In his speech, Charles Li looked back on the “three major themes” at the beginning of China’s reform and opening-up program: transit trade, introduction of direct investment and development of capital market. He pointed out that transit trade created “the first bucket of gold” for China’s economic development; foreign direct investment contributed to China’s standing as “the world’s factory”; and the development of capital market fostered a large number of giant corporations with globally leading market capitalization size.

Li believed that the three major themes throughout the three decades of reform and opening up have one common feature, i.e.“Money goes to China”;And Hong Kong has, in the past three decades, fitly played its role as China’s “preferred offshore financing center” and contributed to the “win-win relationship” between Mainland China and Hong Kong. Yet in the next 30 years, China, already the world’s second-largest economy, will be confronted with another distinctly different challenge: a massive transformation from a capital-importing country to a capital-exporting country.

“In order for China’s capital market to become a truly international marketplace, China must adhere to the opening-up policy. Opening-up means both bringing in and going global.” said Charles Li. The essence of both Shanghai-Hong Kong Stock Connect and Shenzhen-Hong Kong Stock Connect mechanism is to address such a “simple question”: How to “bring in” and “go global”? Li believed the key problem is that China’s capital market and the international capital market cannot achieve real “institutional integration” in the foreseeable future, as a result of their differences in development paths, cultural backgrounds and market structures.

Taking the securities market regulatory system as an example, Charles Li explained that, through a century of market evolution, the Western society has formed an Exchange pattern of “dual structure”: the Exchanges mainly serve and monitor hundreds of its member institutions; ordinary investors enter capital markets through institutional agents, thus creating the “institutional game” model in market transactions. By contrast, due to the outbreak of massive failure of broker risk management around the Millennium, China’s securities market has undergone stringent rectification and improvement.

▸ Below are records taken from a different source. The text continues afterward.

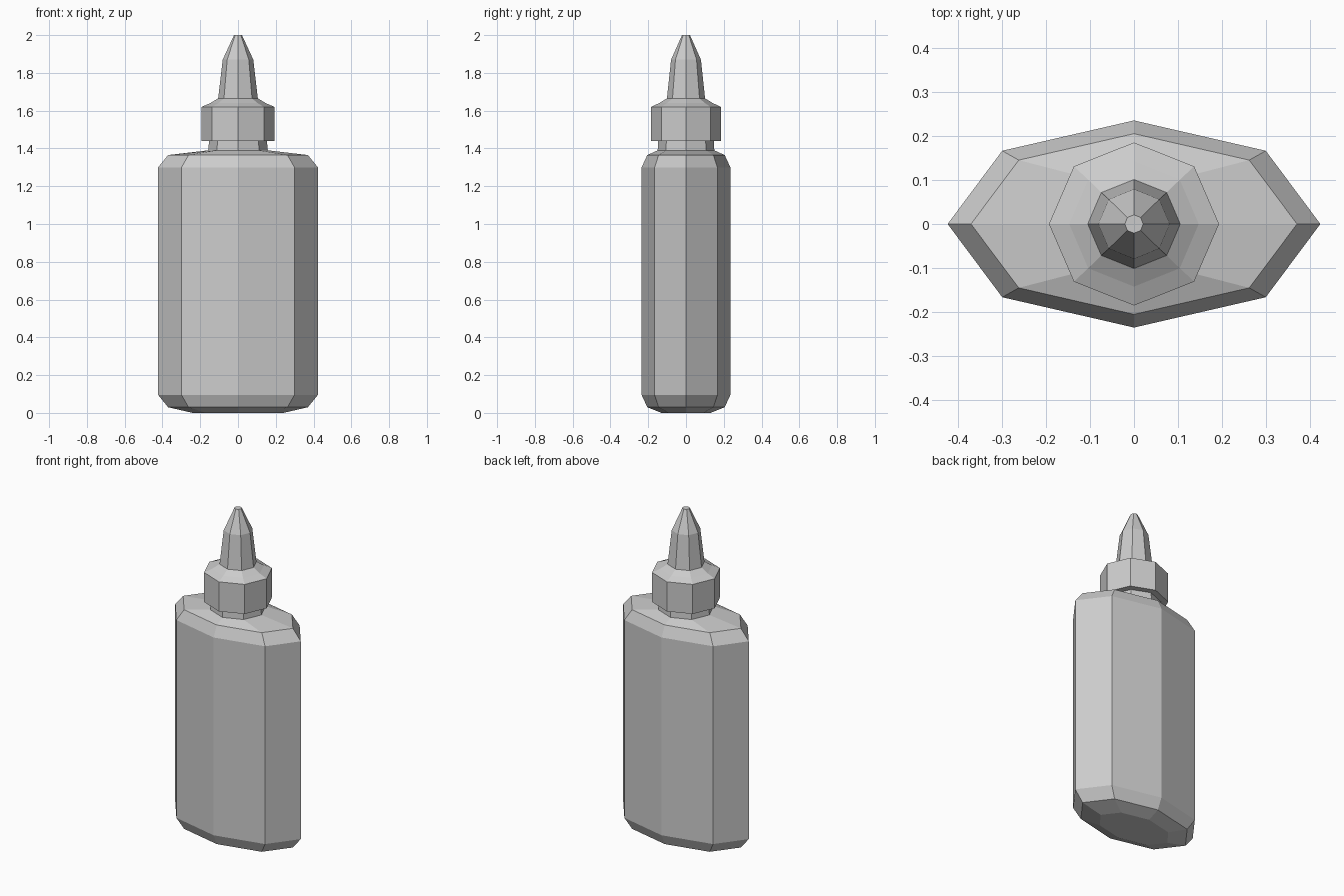
import bpy
import bmesh
from math import cos, sin, pi

SIDES = 8

default = bpy.data.objects.get("Cube")
if default:
    bpy.data.objects.remove(default, do_unlink=True)

# Single plain plastic colour
plastic = bpy.data.materials.new("grey_plastic")
plastic.use_nodes = True
colour = (0.6, 0.6, 0.6, 1)
plastic.diffuse_color = colour
plastic.node_tree.nodes["Principled BSDF"].inputs["Base Color"].default_value = colour


def loft(name, rings):
    """Skin a stack of oval rings (z, half width, half depth) and cap both ends."""
    bm = bmesh.new()
    loops = []
    for z, rx, ry in rings:
        angles = [2 * pi * i / SIDES for i in range(SIDES)]
        loops.append([bm.verts.new((rx * cos(a), ry * sin(a), z)) for a in angles])
    for low, high in zip(loops, loops[1:]):
        for i in range(SIDES):
            j = (i + 1) % SIDES
            bm.faces.new((low[i], low[j], high[j], high[i]))
    bm.faces.new(loops[0][::-1])
    bm.faces.new(loops[-1])
    mesh = bpy.data.meshes.new(name)
    bm.to_mesh(mesh)
    bm.free()
    mesh.materials.append(plastic)
    obj = bpy.data.objects.new(name, mesh)
    bpy.context.collection.objects.link(obj)
    return obj


# Oval bottle with bevelled base and shoulders
loft("bottle_body", [
    (0, 0.24, 0.13),
    (0.03, 0.37, 0.205),
    (0.095, 0.423, 0.235),
    (1.30, 0.423, 0.235),
    (1.365, 0.37, 0.205),
    (1.39, 0.158, 0.15),
])

# Short neck below the cap
loft("neck", [(1.39, 0.158, 0.15), (1.44, 0.153, 0.147)])

# Screw cap with a sloping top
loft("screw_cap", [
    (1.44, 0.193, 0.185),
    (1.62, 0.193, 0.185),
    (1.64, 0.147, 0.142),
    (1.665, 0.105, 0.101),
])

# Tapered pouring nozzle
loft("nozzle", [
    (1.665, 0.105, 0.101),
    (1.87, 0.081, 0.079),
    (2, 0.021, 0.021),
])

As a result, it has formed a “direct transaction” model in which every investor must directly open an account at the securities exchange; and the regulatory system has changed from the indirect approach of “institutional regulation” in the early days to the penetrating approach of “account regulation”, resulting in an institutional disparity from the “dual structure” prevailing in the international securities markets.

“Foreign investors are unlikely to change their usual practice just to buy Chinese stocks; and Chinese retail investors are not accustomed to the transaction patterns in the international market as well,” Li added, the essence of Shanghai (Shenzhen)-Hong Kong Stock Connect mechanism is to, with the three stock exchanges and the clearing companies in Hong Kong and mainland as the main body, “act as agent and manage” the transaction demands of domestic and international investors and complete the transaction lists in the way of inter-Exchange settlement.

Apart from making the Chinese transaction mechanism and conventional practice geared to international ones, another “secret weapon” of Shanghai (Shenzhen)-Hong Kong Stock Connect mechanism is the management mechanism over the capital flow: in the enclosed capital settlement channels, the Hong Kong stocks assets bought in RMB, if sold out, return to the hands of investors in the form of RMB; likewise, the Mainland assets bought in foreign capital, if sold out, return to the investors in the form of HKD .

The president of the SZIDI, Mr. Zhenhua Mao, later commented that in the future, the settlement mechanism will become the greatest attraction of Shanghai (Shenzhen)-Hong Kong Stock Connect to domestic investors; having experienced a long period of time of RMB appreciation, investors are likely to purchase Hong Kong-listed international assets via the Shanghai (Shenzhen)-Hong Kong Stock Connect, and enjoy the exchange rate earnings and investment yields earned by international enterprises without “RMB exits”.

Opinions expressed here belong to the author and do not necessarily represent the position of SZIDI.